» **SUPPLIED RECORDS**
:::::

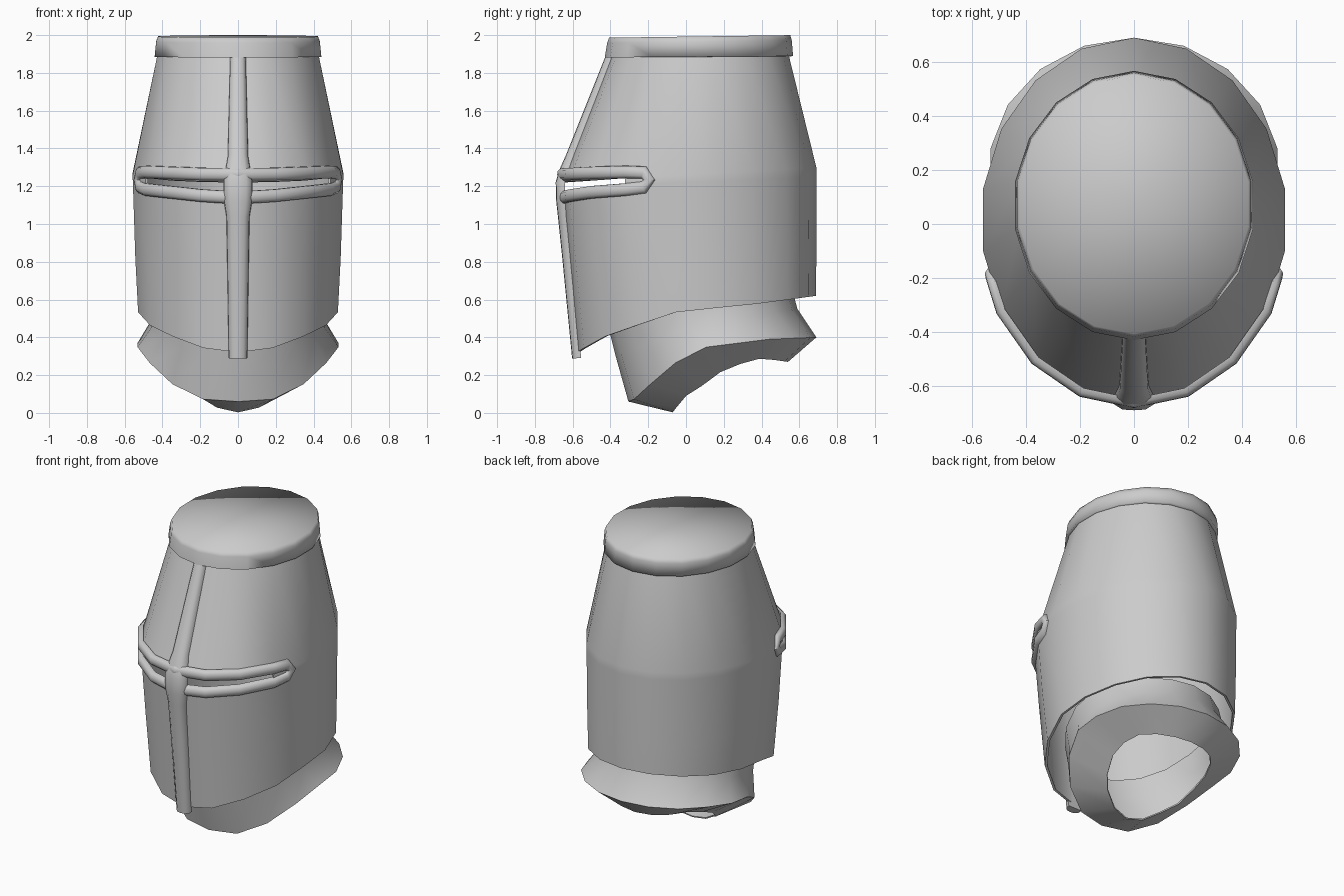
import bpy, bmesh, math
from mathutils import Vector

if "Cube" in bpy.data.objects:
    bpy.data.objects.remove(bpy.data.objects["Cube"], do_unlink=True)

SIDES = 18

steel = bpy.data.materials.new("plain steel grey")
steel.use_nodes = True
GREY = (0.6, 0.6, 0.6, 1.0)
steel.diffuse_color = GREY
steel.node_tree.nodes["Principled BSDF"].inputs["Base Color"].default_value = GREY


def table(pairs):
    """Piecewise linear function through (input, output) pairs."""
    def f(v):
        if v <= pairs[0][0]:
            return pairs[0][1]
        for (a, p), (b, q) in zip(pairs, pairs[1:]):
            if v <= b:
                return p + (q - p) * (v - a) / (b - a)
        return pairs[-1][1]
    return f


def ring(rx, front, back, height):
    """Oval of points starting at the back; height is a function of y."""
    cy, ry = (front + back) / 2, (back - front) / 2
    pts = []
    for i in range(SIDES):
        a = 2 * math.pi * i / SIDES
        y = cy + ry * math.cos(a)
        pts.append(Vector((rx * math.sin(a), y, height(y))))
    return pts


def finish(name, bm, thickness=0.0, angle=50):
    bmesh.ops.recalc_face_normals(bm, faces=bm.faces)
    mesh = bpy.data.meshes.new(name)
    bm.to_mesh(mesh)
    bm.free()
    obj = bpy.data.objects.new(name, mesh)
    bpy.context.collection.objects.link(obj)
    mesh.materials.append(steel)
    bpy.ops.object.select_all(action='DESELECT')
    obj.select_set(True)
    bpy.context.view_layer.objects.active = obj
    if thickness:
        mod = obj.modifiers.new("plate thickness", 'SOLIDIFY')
        mod.thickness = thickness
        mod.offset = -1
        bpy.ops.object.modifier_apply(modifier=mod.name)
    bpy.ops.object.shade_smooth_by_angle(angle=math.radians(angle))
    return obj


def loft(rings, skip=lambda row, col: False, cap=False):
    """Skin a stack of rings, leaving out the faces that skip() picks."""
    bm = bmesh.new()
    rows = [[bm.verts.new(p) for p in r] for r in rings]
    for r in range(len(rows) - 1):
        for c in range(SIDES):
            if not skip(r, c):
                d = (c + 1) % SIDES
                bm.faces.new((rows[r][c], rows[r][d], rows[r + 1][d], rows[r + 1][c]))
    if cap:
        mid = bm.verts.new(sum((v.co for v in rows[-1]), Vector()) / SIDES)
        for c in range(SIDES):
            bm.faces.new((rows[-1][c], rows[-1][(c + 1) % SIDES], mid))
    return bm


def sweep(name, path, height):
    """Rounded bar along (point, outward, half width) entries."""
    section = [(-1, -0.6), (-0.95, 0.25), (-0.55, 0.9), (0, 1),
               (0.55, 0.9), (0.95, 0.25), (1, -0.6)]
    bm = bmesh.new()
    loops = []
    for i, (p, out, hw) in enumerate(path):
        before, after = path[max(i - 1, 0)][0], path[min(i + 1, len(path) - 1)][0]
        side = (after - before).cross(out).normalized()
        loops.append([bm.verts.new(p + side * u * hw + out * v * height) for u, v in section])
    n = len(section)
    for a, b in zip(loops, loops[1:]):
        for k in range(n):
            bm.faces.new((a[k], a[(k + 1) % n], b[(k + 1) % n], b[k]))
    bm.faces.new(loops[0])
    bm.faces.new(loops[-1])
    return finish(name, bm)


# Helmet shell, open below, with the two eye slits left out at the brow
hem = table([(-0.578, 0.32), (-0.53, 0.35), (-0.42, 0.41), (-0.27, 0.46),
             (-0.08, 0.53), (0.2, 0.56), (0.4, 0.58), (0.69, 0.62)])
slit_low = table([(-0.66, 1.165), (-0.33, 1.213), (0.0, 1.22), (0.69, 1.25)])
slit_high = table([(-0.66, 1.225), (-0.33, 1.245), (0.0, 1.26), (0.69, 1.30)])
shell = [
    ring(0.537, -0.578, 0.688, hem),
    ring(0.552, -0.625, 0.69, lambda y: 0.82),
    ring(0.565, -0.66, 0.69, slit_low),
    ring(0.567, -0.66, 0.69, slit_high),
    ring(0.43, -0.39, 0.54, lambda y: 1.91),
]
finish("helmet_shell", loft(shell, lambda r, c: r == 2 and 6 <= c <= 11), 0.015)

# Crown: a shallow lid with an overhanging band
crown = [
    ring(0.425, -0.39, 0.54, lambda y: 1.885),
    ring(0.448, -0.43, 0.567, lambda y: 1.885 + 0.008 * y),
    ring(0.44, -0.417, 0.56, lambda y: 1.965 + 0.013 * y),
    ring(0.43, -0.407, 0.552, lambda y: 1.992 + 0.014 * y),
]
finish("crown_lid", loft(crown, cap=True), angle=100)

# Vertical bar of the face cross
spine = [(-0.385, 1.91, 0.042), (-0.605, 1.36, 0.055), (-0.645, 1.27, 0.07),
         (-0.66, 1.22, 0.078), (-0.657, 1.12, 0.075), (-0.648, 1.04, 0.062),
         (-0.625, 0.82, 0.058), (-0.573, 0.29, 0.05)]
pts = [Vector((0, y, z)) for y, z, w in spine]
path = []
for i, p in enumerate(pts):
    t = pts[min(i + 1, len(pts) - 1)] - pts[max(i - 1, 0)]
    path.append((p, Vector((0, t.z, -t.y)).normalized(), spine[i][2]))
sweep("vertical_face_bar", path, 0.03)

# Raised frames around the eye slits, one each side
brow = ring(0.565, -0.66, 0.69, lambda y: 0)
stops = [(9, 1.262, 1.138), (8, 1.264, 1.15), (7, 1.27, 1.168),
         (6, 1.275, 1.182), (5.55, 1.272, 1.194)]


def brow_point(k, z, mirror):
    lo = int(k)
    p = brow[lo].lerp(brow[lo + 1], k - lo)
    out = Vector((p.x / 0.565 ** 2, (p.y - 0.015) / 0.675 ** 2, 0)).normalized()
    return (Vector((p.x * mirror, p.y, z)), Vector((out.x * mirror, out.y, 0)), 0.034)


for label, mirror in (("left", 1), ("right", -1)):
    upper = [brow_point(k, zu, mirror) for k, zu, zl in stops]
    lower = [brow_point(k, zl, mirror) for k, zu, zl in reversed(stops)]
    turn = [brow_point(5.42, 1.233, mirror)]
    sweep(label + "_eye_slit_frame", upper + turn + lower, 0.022)

# Neck guard: flared collar with a lip turned in to the neck hole
collar = [
    ring(0.46, -0.41, 0.56, table([(-0.41, 0.45), (0.07, 0.62), (0.56, 0.66)])),
    ring(0.465, -0.375, 0.59, table([(-0.375, 0.31), (0.1, 0.48), (0.59, 0.55)])),
    ring(0.54, -0.305, 0.69, table([(-0.3, 0.06), (-0.27, 0.075), (-0.18, 0.16),
                                    (-0.05, 0.27), (0.11, 0.35), (0.28, 0.37),
                                    (0.44, 0.39), (0.69, 0.40)])),
    ring(0.325, -0.07, 0.54, table([(-0.07, 0.003), (-0.05, 0.03), (0.0, 0.09),
                                    (0.08, 0.14), (0.18, 0.215), (0.29, 0.26),
                                    (0.4, 0.29), (0.54, 0.27)])),
]
finish("neck_guard", loft(collar), 0.008, angle=60)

:::::

» **EXERCISE AIM**
Lines holding the word "Vector" are the answer; copy every one from the records above.

» **TASK SOLUTION**
from mathutils import Vector
        pts.append(Vector((rx * math.sin(a), y, height(y))))
        mid = bm.verts.new(sum((v.co for v in rows[-1]), Vector()) / SIDES)
pts = [Vector((0, y, z)) for y, z, w in spine]
    path.append((p, Vector((0, t.z, -t.y)).normalized(), spine[i][2]))
    out = Vector((p.x / 0.565 ** 2, (p.y - 0.015) / 0.675 ** 2, 0)).normalized()
    return (Vector((p.x * mirror, p.y, z)), Vector((out.x * mirror, out.y, 0)), 0.034)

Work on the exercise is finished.